Prince was freaky – for many years that is exactly how I described both him and his music. I still have a VHS tape of Gett Off, a series of long-play videos that included remixes of music from his Diamonds and Pearls release. (side note: Diamonds and Pearls was the first CD I ever purchased – I was a bit late on the technology. LOL) It also included what was to become one of my secret favorite Prince tunes, Violet the Organ Grinder. Prince fans know that you will never find Prince videos online, and if they are posted, they wouldn’t be posted for long. But here’s a link to Violet on Vimeo, and it’s been there for a long time! Gett Off was the beginning of his “pimp rag, tootsie pop and a cane” phase and it was intriguing to me. The videos showed him hanging out with his new crew, New Power Generation, and I started to see him in a ‘normal’ light, well relatively normal. I am sorry that he was not able to publish his recently announced memoirs, but I believe his music tells us all we need to know about Prince.
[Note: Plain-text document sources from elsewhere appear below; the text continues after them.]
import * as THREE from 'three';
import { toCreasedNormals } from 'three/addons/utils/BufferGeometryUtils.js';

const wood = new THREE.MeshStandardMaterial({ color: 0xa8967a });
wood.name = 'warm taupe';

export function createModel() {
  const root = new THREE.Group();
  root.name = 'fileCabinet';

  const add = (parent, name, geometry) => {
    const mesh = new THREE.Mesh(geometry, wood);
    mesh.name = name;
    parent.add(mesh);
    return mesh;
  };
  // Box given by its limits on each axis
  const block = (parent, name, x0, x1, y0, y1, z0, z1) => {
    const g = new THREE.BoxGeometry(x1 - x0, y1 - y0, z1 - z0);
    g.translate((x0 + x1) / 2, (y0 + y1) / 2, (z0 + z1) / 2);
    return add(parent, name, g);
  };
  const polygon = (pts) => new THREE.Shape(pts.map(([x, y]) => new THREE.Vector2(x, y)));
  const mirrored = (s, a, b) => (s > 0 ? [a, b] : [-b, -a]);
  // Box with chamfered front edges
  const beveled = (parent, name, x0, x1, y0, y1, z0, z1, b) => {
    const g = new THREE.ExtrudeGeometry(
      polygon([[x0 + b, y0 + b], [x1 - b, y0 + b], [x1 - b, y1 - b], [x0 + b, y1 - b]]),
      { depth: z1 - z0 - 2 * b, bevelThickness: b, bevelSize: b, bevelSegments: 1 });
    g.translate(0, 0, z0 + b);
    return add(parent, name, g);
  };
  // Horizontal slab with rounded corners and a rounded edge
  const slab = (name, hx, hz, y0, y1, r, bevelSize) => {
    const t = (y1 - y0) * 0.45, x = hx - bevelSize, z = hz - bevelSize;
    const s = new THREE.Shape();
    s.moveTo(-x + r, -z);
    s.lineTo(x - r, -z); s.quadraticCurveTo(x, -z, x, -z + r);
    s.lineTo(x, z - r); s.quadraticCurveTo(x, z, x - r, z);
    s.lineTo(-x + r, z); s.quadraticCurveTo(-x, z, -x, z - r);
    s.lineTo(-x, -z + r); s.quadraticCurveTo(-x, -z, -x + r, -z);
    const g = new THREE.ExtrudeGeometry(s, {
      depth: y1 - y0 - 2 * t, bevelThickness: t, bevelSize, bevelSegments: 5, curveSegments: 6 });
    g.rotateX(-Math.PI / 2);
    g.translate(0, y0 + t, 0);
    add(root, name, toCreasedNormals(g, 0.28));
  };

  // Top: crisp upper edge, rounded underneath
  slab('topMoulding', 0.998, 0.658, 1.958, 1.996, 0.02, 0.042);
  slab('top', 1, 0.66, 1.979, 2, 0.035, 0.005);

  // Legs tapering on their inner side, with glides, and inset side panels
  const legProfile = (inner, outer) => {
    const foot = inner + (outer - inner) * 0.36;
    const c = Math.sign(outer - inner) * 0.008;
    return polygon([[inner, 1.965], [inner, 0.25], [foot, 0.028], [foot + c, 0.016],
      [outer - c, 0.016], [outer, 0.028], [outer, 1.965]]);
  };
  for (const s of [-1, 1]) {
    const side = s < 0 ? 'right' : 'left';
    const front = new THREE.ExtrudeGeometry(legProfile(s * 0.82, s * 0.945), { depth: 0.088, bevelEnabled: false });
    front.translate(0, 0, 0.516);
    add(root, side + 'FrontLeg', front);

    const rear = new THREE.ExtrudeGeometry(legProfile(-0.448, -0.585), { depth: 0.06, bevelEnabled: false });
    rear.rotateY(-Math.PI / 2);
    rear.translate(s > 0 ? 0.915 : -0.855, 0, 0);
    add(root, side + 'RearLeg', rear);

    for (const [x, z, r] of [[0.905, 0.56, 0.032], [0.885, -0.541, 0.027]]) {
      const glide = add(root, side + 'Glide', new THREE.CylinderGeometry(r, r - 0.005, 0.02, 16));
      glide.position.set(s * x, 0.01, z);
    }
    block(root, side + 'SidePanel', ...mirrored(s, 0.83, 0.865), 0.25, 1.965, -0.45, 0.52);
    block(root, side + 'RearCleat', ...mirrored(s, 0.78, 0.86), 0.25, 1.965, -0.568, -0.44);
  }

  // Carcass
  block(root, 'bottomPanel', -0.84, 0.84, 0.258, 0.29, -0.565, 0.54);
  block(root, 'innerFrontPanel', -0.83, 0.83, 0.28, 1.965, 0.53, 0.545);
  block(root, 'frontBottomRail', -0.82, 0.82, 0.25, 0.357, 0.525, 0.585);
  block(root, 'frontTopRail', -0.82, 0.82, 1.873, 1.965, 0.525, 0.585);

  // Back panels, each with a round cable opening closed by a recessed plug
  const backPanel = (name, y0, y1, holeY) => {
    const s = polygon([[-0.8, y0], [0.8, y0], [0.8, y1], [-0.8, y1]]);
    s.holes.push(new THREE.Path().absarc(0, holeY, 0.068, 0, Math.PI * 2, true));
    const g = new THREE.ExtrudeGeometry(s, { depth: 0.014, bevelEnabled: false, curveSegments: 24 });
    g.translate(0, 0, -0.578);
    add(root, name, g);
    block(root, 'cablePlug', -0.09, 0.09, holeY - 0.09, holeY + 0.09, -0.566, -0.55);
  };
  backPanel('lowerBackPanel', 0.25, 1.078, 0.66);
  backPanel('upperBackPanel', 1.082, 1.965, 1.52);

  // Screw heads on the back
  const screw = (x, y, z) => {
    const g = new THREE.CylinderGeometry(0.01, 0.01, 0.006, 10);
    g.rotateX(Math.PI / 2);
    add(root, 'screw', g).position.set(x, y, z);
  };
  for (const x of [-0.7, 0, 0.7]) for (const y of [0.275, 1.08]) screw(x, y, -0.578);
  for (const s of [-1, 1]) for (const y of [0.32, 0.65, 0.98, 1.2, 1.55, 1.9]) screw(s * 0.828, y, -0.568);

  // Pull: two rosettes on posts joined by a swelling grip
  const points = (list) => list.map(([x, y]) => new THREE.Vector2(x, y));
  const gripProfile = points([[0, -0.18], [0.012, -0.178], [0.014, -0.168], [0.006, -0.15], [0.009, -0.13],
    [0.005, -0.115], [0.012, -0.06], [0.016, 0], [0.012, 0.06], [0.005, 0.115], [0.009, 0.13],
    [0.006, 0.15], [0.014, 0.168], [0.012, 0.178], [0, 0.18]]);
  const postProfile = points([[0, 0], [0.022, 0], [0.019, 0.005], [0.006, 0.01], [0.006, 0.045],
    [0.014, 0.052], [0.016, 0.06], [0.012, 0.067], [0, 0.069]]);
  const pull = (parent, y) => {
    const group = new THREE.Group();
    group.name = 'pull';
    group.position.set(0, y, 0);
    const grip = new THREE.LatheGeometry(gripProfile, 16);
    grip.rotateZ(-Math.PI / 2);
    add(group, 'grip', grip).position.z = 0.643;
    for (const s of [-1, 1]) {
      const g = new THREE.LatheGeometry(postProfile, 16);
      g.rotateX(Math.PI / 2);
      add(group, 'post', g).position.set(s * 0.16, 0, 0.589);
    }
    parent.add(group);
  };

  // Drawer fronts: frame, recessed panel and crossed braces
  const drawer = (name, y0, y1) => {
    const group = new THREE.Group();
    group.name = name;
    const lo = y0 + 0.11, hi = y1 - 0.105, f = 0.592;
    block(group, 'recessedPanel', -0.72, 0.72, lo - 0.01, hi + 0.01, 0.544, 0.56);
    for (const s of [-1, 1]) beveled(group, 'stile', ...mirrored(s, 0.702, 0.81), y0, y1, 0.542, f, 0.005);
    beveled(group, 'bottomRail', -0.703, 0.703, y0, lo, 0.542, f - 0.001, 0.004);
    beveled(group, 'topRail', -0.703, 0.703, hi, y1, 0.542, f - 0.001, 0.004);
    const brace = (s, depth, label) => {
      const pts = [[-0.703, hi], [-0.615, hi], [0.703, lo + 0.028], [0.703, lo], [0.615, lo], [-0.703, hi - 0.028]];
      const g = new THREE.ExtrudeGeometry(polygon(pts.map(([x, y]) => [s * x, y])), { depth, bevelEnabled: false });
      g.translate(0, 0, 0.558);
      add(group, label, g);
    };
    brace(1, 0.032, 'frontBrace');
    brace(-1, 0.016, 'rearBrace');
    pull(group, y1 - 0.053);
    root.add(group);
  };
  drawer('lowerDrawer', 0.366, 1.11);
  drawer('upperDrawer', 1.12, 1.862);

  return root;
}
An introverted enigma, he was watched with Willy Wonka-like fascination from outside the purple walls of Paisley Park. But in recent decades, he became more transparent – we saw his wicked sense of humor, we heard him speak at length of his music and his thoughts on the industry. He opened his home and studio for impromptu concerts. He became a husband and father. We grieved with him when his son died and his first marriage ended. Prince became like the rest of us, well except for the musical genius thing…
My grief also stems from never having seen Prince live in concert. He was on my short list of musicians I’d love to have a conversation with. As I write this post, I have been listening to my entire Prince catalog for inspiration. I can move away from my shroud of grief and begin to celebrate the man and his music. What a rich and wonderful legacy he left behind. #Princegonetoosoon has become the hashtag of the moment. As a friend reminded me, death and taxes are inevitable. Gone too soon? Perhaps. But what he accomplished in his 57 years is beyond fathomable. Thank you, Prince Rogers Nelson, for having come our way and left so much music with us. Rest in peace.
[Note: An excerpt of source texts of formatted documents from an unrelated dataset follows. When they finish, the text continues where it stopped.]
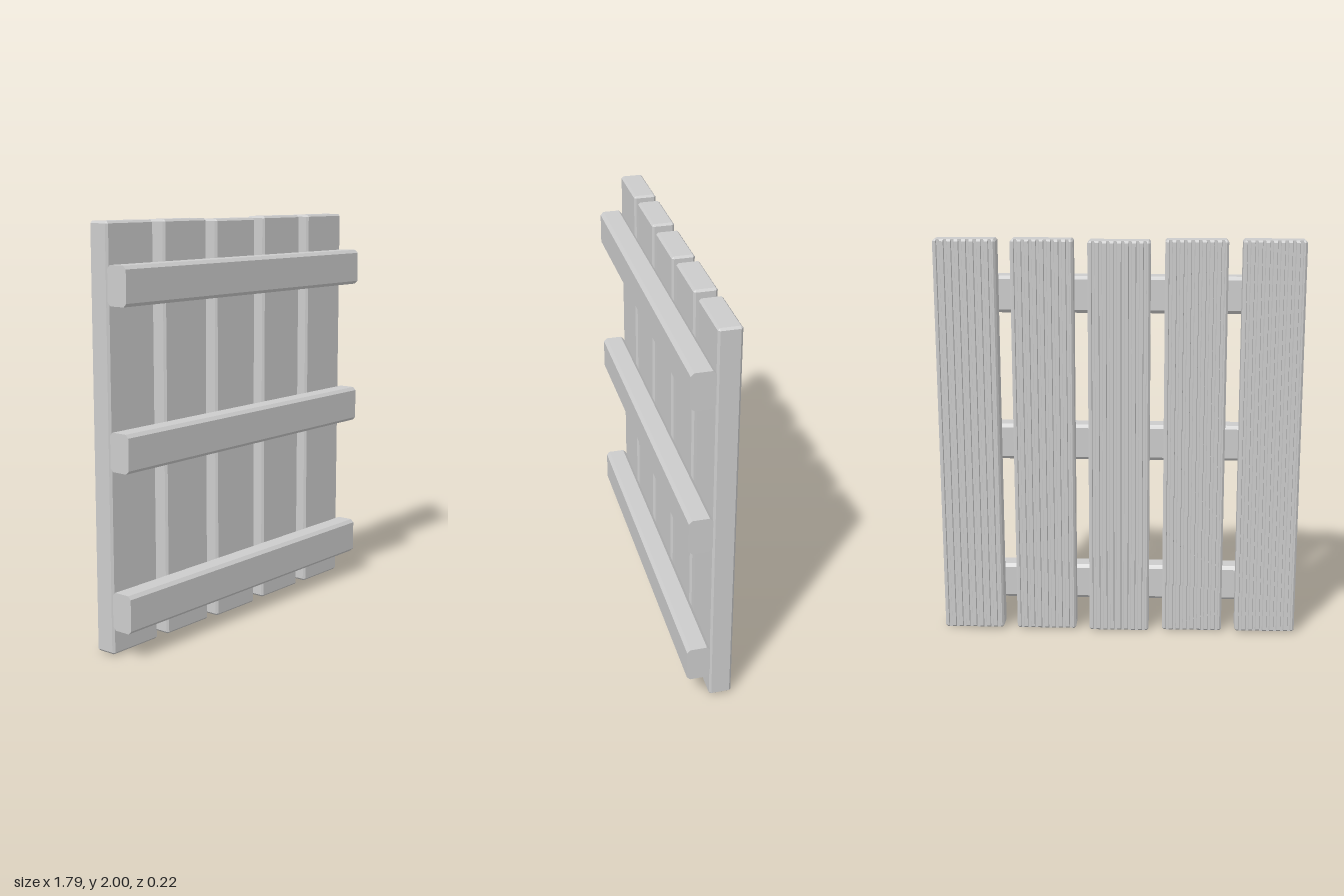
import * as THREE from 'three';

const mat = new THREE.MeshStandardMaterial({ color: 0xcccccc, flatShading: true });

// Upright plank: chamfered profile with grooves along the back, chamfered ends
function plankGeometry(w, d, h, c, grooves) {
  const pitch = w / (2 * grooves + 1), x0 = w / 2, slope = pitch * 0.15;
  const pts = [[-x0 + c, 0], [x0 - c, 0], [x0, c], [x0, d - c], [x0 - c, d]];
  for (let i = 0; i < grooves; i++) {
    const r = x0 - pitch * (1 + 2 * i), l = r - pitch;
    pts.push([r, d], [r - slope, d - c], [l + slope, d - c], [l, d]);
  }
  pts.push([-x0 + c, d], [-x0, d - c], [-x0, c]);
  const shape = new THREE.Shape(pts.map(([x, y]) => new THREE.Vector2(x, y)));
  const g = new THREE.ExtrudeGeometry(shape, { depth: 3, steps: 3, bevelEnabled: false });
  const p = g.attributes.position;
  const heights = [0, c, h - c, h];
  for (let i = 0; i < p.count; i++) {
    const k = Math.round(p.getZ(i));
    if (k === 0 || k === 3) { // pull the end rings inwards
      p.setX(i, THREE.MathUtils.clamp(p.getX(i), -x0 + c, x0 - c));
      p.setY(i, THREE.MathUtils.clamp(p.getY(i), c, d - c));
    }
    p.setZ(i, heights[k]);
  }
  g.rotateX(-Math.PI / 2); // length up, grooves to the back
  g.computeVertexNormals();
  return g;
}

// Cross rail: octagonal section with square-cut ends, running along x
function railGeometry(len, h, d, c) {
  const a = d / 2, b = h / 2;
  const pts = [[-a + c, -b], [a - c, -b], [a, -b + c], [a, b - c],
    [a - c, b], [-a + c, b], [-a, b - c], [-a, -b + c]];
  const shape = new THREE.Shape(pts.map(([x, y]) => new THREE.Vector2(x, y)));
  const g = new THREE.ExtrudeGeometry(shape, { depth: len, bevelEnabled: false });
  g.translate(0, 0, -len / 2);
  g.rotateY(Math.PI / 2);
  return g;
}

export function createModel() {
  const group = new THREE.Group();
  group.name = 'slattedPanel';

  // Five upright planks, the middle one set slightly lower
  const plank = plankGeometry(0.303, 0.11, 1.994, 0.01, 8);
  for (let i = -2; i <= 2; i++) {
    const m = new THREE.Mesh(plank, mat);
    m.name = 'plank' + (i + 3);
    m.position.set(i * 0.372, i === 0 ? 0 : 0.006, -0.002);
    group.add(m);
  }

  // Three cross rails on the front
  const rail = railGeometry(1.793, 0.182, 0.113, 0.016);
  ['lowerRail', 'middleRail', 'upperRail'].forEach((name, i) => {
    const m = new THREE.Mesh(rail, mat);
    m.name = name;
    m.position.set(0, 0.221 + i * 0.749, 0.0555);
    group.add(m);
  });
  return group;
}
Call it what u like/I’m gonna call it how it b/This is just another one of God’s gifts/Musicology
Postscript: If you are a true Prince fan, please check out this fantastic instrumental mix from fellow podcaster and musician Mr. Fresh – The Sunday Soundtrack (Special Edition) – Princestrumentals
One thought on “Pimp Rag, Tootsie Pop and a Cane: Farewell to The Artist”
Thank you 4sharing . Still in stunned silent sadness.😢